dragon ball xenoverse 01XenoVerse also doesn’t make use of complicated Street Fighter style inputs, again keeping in line with other modern day anime fighters. You can string together basic light and strong attacks for different effects, like launching characters skywards or knocking them to the ground from mid-air combat. Specials are done by holding in the right trigger on most control set-ups, which bring up optional commands for your face buttons while pressed, You have a segmented bar of energy for performing specials, with each command eating up one section of the bar. Supers are done by holding down the left and right triggers, again giving optional inputs for the face buttons, but performing one of these attacks will entirely deplete the gauge used for special attacks.

The basic mechanics of combat are simple enough that even beginning players will be able to jump in and pull off some cool looking stuff. There’s still some possibility for high-tier play with blocks, parries, and throws in the mix, which will appeal to the crowd that needs a bit more substance from their fighting experience.

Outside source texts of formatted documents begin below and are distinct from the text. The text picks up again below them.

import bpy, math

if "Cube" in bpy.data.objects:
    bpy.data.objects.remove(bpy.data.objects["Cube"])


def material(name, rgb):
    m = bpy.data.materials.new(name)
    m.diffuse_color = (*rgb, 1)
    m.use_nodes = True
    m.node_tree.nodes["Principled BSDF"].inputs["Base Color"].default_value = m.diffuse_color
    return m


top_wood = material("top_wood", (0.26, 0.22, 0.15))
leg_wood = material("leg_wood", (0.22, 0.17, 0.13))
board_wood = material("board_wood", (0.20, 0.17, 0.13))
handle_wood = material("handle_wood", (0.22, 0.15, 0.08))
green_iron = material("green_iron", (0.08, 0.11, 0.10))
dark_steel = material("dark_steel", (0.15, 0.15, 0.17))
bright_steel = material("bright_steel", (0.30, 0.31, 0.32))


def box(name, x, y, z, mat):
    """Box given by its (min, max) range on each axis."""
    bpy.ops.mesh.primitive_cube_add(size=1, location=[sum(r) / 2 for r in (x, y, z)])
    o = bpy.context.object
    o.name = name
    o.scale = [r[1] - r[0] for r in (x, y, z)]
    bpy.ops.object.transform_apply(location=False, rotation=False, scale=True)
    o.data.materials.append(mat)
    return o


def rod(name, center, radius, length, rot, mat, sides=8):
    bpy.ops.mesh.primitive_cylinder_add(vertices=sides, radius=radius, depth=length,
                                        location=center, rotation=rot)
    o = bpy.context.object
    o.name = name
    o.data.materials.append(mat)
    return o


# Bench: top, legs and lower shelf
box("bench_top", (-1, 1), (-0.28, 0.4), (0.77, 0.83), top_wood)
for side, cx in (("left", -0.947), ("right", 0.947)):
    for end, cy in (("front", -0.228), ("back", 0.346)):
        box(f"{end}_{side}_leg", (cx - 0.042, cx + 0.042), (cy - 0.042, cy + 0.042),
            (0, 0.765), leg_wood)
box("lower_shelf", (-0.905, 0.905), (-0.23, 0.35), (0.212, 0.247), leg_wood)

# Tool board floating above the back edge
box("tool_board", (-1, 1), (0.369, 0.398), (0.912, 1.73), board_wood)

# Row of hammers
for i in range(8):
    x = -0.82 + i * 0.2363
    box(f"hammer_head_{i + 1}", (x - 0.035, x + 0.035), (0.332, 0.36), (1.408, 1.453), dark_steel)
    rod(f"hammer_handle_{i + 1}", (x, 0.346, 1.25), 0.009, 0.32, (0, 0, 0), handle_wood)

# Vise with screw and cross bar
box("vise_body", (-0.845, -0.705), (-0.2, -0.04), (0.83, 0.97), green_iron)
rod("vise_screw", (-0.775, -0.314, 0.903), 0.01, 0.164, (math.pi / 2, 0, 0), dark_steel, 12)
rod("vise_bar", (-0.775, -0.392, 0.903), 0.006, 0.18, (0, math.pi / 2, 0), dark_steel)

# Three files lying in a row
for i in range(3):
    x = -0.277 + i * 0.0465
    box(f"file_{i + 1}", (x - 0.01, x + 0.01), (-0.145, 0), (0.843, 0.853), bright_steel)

But overall I think the developers have really struck a pretty solid balance here, making XenoVerse a game that just about any type of DBZ fan can jump in and enjoy.

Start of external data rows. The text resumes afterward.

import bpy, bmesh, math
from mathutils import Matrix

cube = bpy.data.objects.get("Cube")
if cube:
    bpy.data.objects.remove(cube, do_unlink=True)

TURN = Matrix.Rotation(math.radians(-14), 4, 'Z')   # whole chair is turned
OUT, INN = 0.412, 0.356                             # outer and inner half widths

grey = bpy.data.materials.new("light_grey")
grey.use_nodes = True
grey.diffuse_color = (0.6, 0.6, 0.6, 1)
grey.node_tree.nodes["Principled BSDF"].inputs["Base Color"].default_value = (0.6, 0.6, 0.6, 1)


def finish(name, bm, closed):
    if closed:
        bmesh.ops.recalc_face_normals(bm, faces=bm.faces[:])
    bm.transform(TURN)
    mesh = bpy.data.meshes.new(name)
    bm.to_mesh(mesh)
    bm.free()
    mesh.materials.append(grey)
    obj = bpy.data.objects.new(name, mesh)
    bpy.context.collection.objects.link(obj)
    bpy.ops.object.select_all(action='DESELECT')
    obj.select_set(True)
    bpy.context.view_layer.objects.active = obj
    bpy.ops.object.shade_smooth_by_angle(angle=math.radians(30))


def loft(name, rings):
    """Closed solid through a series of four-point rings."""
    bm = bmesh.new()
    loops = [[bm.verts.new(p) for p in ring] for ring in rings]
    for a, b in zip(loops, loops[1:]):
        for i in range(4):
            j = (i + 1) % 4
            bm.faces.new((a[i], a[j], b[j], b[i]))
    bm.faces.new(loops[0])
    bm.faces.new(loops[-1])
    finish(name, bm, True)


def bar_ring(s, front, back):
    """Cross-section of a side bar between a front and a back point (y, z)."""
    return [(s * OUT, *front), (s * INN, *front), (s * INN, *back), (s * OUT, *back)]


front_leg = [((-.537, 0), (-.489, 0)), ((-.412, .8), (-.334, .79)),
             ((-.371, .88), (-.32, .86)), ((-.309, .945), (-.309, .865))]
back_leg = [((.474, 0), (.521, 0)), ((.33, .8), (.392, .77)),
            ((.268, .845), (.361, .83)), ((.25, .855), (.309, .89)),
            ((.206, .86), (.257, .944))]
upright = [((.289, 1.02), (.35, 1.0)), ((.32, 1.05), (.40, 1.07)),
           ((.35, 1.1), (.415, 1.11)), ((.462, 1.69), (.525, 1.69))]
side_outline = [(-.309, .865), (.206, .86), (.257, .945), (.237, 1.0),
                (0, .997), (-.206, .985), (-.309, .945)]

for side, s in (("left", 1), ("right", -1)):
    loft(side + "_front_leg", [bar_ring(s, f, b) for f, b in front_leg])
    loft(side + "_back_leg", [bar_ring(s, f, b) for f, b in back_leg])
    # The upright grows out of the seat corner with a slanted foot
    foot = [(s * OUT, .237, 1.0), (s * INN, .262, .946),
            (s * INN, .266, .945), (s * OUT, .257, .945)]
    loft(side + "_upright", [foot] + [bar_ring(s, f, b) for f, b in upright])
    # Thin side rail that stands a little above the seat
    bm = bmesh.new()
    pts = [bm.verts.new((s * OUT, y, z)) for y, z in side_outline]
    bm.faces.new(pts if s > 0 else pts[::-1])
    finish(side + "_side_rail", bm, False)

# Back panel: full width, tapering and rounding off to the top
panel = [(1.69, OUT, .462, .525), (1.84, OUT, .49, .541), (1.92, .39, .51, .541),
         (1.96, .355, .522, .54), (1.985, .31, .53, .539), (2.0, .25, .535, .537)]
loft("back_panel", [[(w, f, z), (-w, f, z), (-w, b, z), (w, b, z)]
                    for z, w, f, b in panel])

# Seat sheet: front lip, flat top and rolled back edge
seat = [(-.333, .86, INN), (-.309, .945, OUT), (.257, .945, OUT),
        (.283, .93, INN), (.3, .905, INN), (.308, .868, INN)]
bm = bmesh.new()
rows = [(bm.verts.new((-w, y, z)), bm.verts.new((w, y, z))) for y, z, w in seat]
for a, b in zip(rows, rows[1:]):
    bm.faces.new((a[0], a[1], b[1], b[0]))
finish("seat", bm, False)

There are a few aspects that could use some refinement. While I understand the desire for hub worlds in games, I feel like the world used for XenoVerse is largely useless, and most of the interactive stuff in the hub world would be better suited for menus. There’s a number of NPC’s in the hub world that you can talk to, but very few that have anything interesting to share. Occasionally you’ll come across an NPC offering a side quest, but even that could be presented via a menu. Basically, I feel like the hub world is a waste of the players time, offering needless filler between battles and story content without any real reason for existing. And while XenoVerse isn’t a bad looking game, the hub world isn’t lively, or detailed enough to warrant exploring.

dragon ball xenoverse 03Also, while I love the inclusion of both vs. and co-op multiplayer modes, the co-op aspect could be handled better. When joining an online vs. room, you have the option of sticking around for more fights. But when joining co-op you’re booted back to the hub world (and away from the online parallel quest shop) after finishing a match. Also, co-op victories don’t carry over to offline, so there’s very little benefit to completing the co-op missions. On the positive side I like the 1 vs. 1, 2 vs. 2, and 3 vs. 3 options for vs. multiplayer. I also found it easy enough to search for and find players in both modes, even if the servers seem to be a bit wonky during launch week.

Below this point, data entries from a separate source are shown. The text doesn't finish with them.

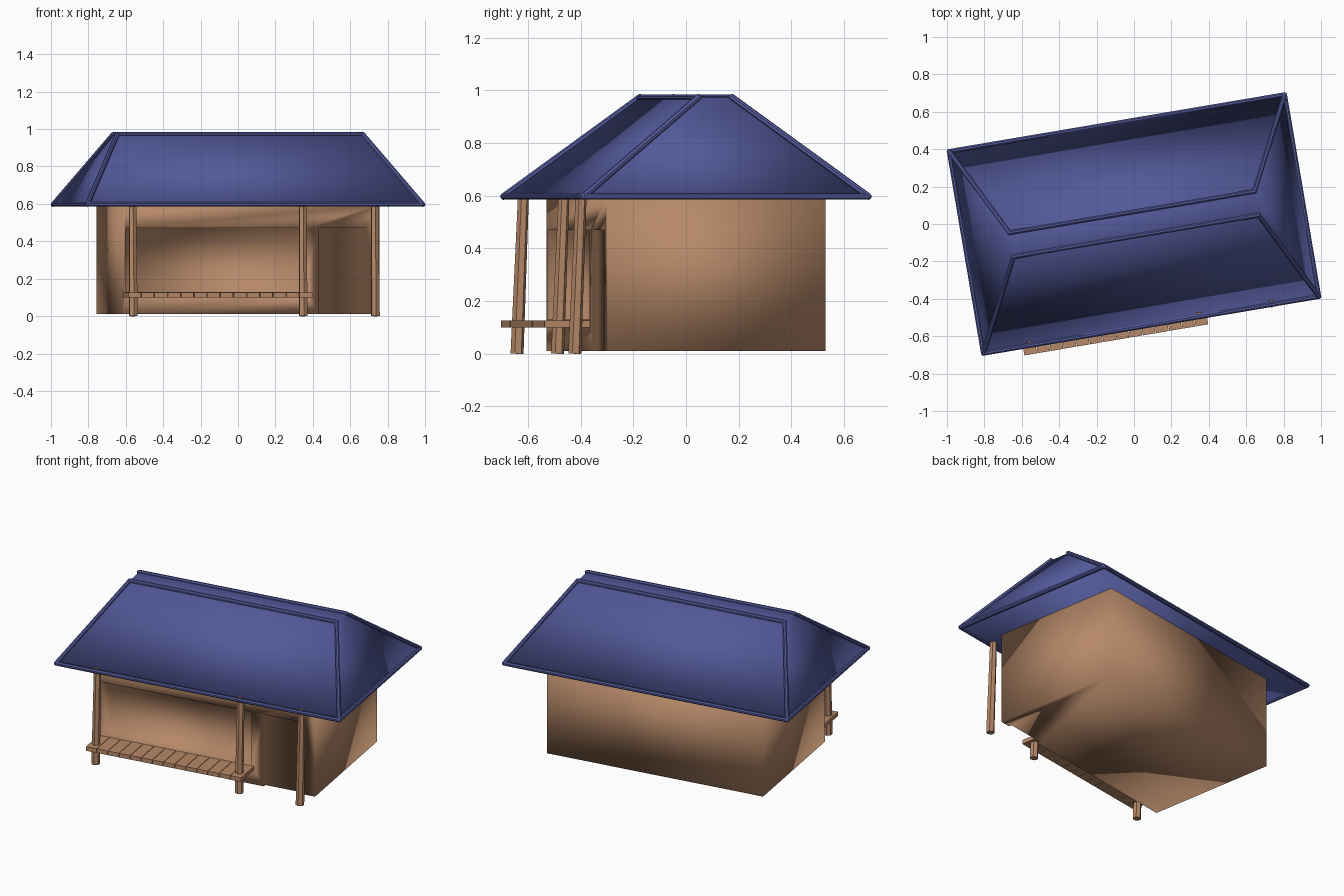
import bpy, bmesh, math
from mathutils import Matrix, Vector

if "Cube" in bpy.data.objects:
    bpy.data.objects.remove(bpy.data.objects["Cube"])

TURN = Matrix.Rotation(math.radians(9.6), 4, 'Z')   # whole house is turned a little


def material(name, rgb):
    m = bpy.data.materials.new(name)
    m.diffuse_color = (*rgb, 1)
    m.use_nodes = True
    m.node_tree.nodes["Principled BSDF"].inputs["Base Color"].default_value = m.diffuse_color
    return m


WOOD = material("tan_wood", (0.47, 0.25, 0.14))
BLUE = material("blue_roof", (0.085, 0.10, 0.32))


def finish(name, bm, mat, smooth=False):
    bmesh.ops.recalc_face_normals(bm, faces=bm.faces)
    me = bpy.data.meshes.new(name)
    bm.to_mesh(me)
    bm.free()
    me.transform(TURN)
    me.materials.append(mat)
    for p in me.polygons:
        p.use_smooth = smooth
    ob = bpy.data.objects.new(name, me)
    bpy.context.collection.objects.link(ob)
    return ob


def add_box(bm, lo, hi):
    lo, hi = Vector(lo), Vector(hi)
    m = Matrix.Translation((lo + hi) / 2) @ Matrix.Diagonal((*(hi - lo), 1))
    bmesh.ops.create_cube(bm, size=1, matrix=m)


def add_bar(bm, a, b, r1, r2, sides, spin=0.0):
    a, b = Vector(a), Vector(b)
    d = b - a
    rot = d.to_track_quat('Z', 'Y').to_matrix().to_4x4() @ Matrix.Rotation(spin, 4, 'Z')
    bmesh.ops.create_cone(bm, cap_ends=True, segments=sides, radius1=r1, radius2=r2,
                          depth=d.length, matrix=Matrix.Translation((a + b) / 2) @ rot)


def box(name, lo, hi, mat, smooth=False):
    bm = bmesh.new()
    add_box(bm, lo, hi)
    return finish(name, bm, mat, smooth)


# walls with a long recessed front opening and a shallow doorway
walls = box("walls", (-0.695, -0.42, 0.01), (0.695, 0.42, 0.595), WOOD, True)
cutters = [box("opening_cutter", (-0.68, -0.5, 0.13), (0.285, -0.31, 0.47), WOOD, True),
           box("door_cutter", (0.365, -0.5, -0.05), (0.625, -0.40, 0.47), WOOD, True)]
bpy.context.view_layer.objects.active = walls
for c in cutters:
    mod = walls.modifiers.new("cut", 'BOOLEAN')
    mod.object = c
    mod.solver = 'EXACT'
    bpy.ops.object.modifier_apply(modifier=mod.name)
    bpy.data.objects.remove(c)

# hipped roof with a narrow flat ridge and flat underside
EX, EY, EZ = 0.91, 0.548, 0.597
RX, RY, RZ = 0.665, 0.065, 0.973
CORNERS = [(-1, -1), (1, -1), (1, 1), (-1, 1)]
bm = bmesh.new()
low = [bm.verts.new((sx * EX, sy * EY, EZ - 0.005)) for sx, sy in CORNERS]
top = [bm.verts.new((sx * RX, sy * RY, RZ)) for sx, sy in CORNERS]
bm.faces.new(low)
bm.faces.new(top)
for i in range(4):
    j = (i + 1) % 4
    bm.faces.new((low[i], low[j], top[j], top[i]))
finish("roof", bm, BLUE, True)

# trim along eaves, hips and the two ridge edges
bm = bmesh.new()
eave = [(sx * EX, sy * EY, EZ) for sx, sy in CORNERS]
ridge = [(sx * RX, sy * RY, RZ) for sx, sy in CORNERS]
runs = [(eave[i], eave[(i + 1) % 4]) for i in range(4)]
runs += [(eave[i], ridge[i]) for i in range(4)]
runs += [(ridge[0], ridge[1]), (ridge[3], ridge[2])]
for a, b in runs:
    add_bar(bm, a, b, 0.013, 0.013, 8, math.pi / 8)
for p in eave + ridge:
    bmesh.ops.create_uvsphere(bm, u_segments=8, v_segments=6, radius=0.013,
                              matrix=Matrix.Translation(p))
finish("roof_trim", bm, BLUE)

# three slightly leaning, tapered front posts
for side, x in (("left", -0.659), ("middle", 0.263), ("right", 0.654)):
    bm = bmesh.new()
    add_bar(bm, (x, -0.539, 0), (x, -0.514, 0.61), 0.025, 0.021, 6)
    finish(side + "_post", bm, WOOD)

# porch bench made of side-by-side planks
bm = bmesh.new()
N, X0, X1 = 14, -0.695, 0.305
step = (X1 - X0) / N
for i in range(N):
    x = X0 + i * step
    add_box(bm, (x, -0.595, 0.10), (x + step - 0.003, -0.41, 0.126))
finish("bench_planks", bm, WOOD)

Overall, I think Dragon Ball XenoVerse is a definite step-up in direct comparison to the last decade worth of subpar Dragon Ball video games. XenoVerse is pretty packed with content in its single player mode, and the optional co-op / versus modes are just icing on the cake. You get access to the large roster of characters you’d expect to see in a Dragon Ball game at this point, while also a decent amount of customization options for user created characters to boot. As a moderate fan of the anime, I was pleasantly surprised with how much I enjoyed XenoVerse, and I suspect you will be too, provided you have any affinity for the source material.

Grade: B+

Dragon Ball Xenoverse – PlayStation 4


Manufacturer: BANDAI NAMCO Games
ESRB Rating: Teen
Platform: PlayStation 4
Genre: fighting-action-game-genre

New From: $16.47 USD In Stock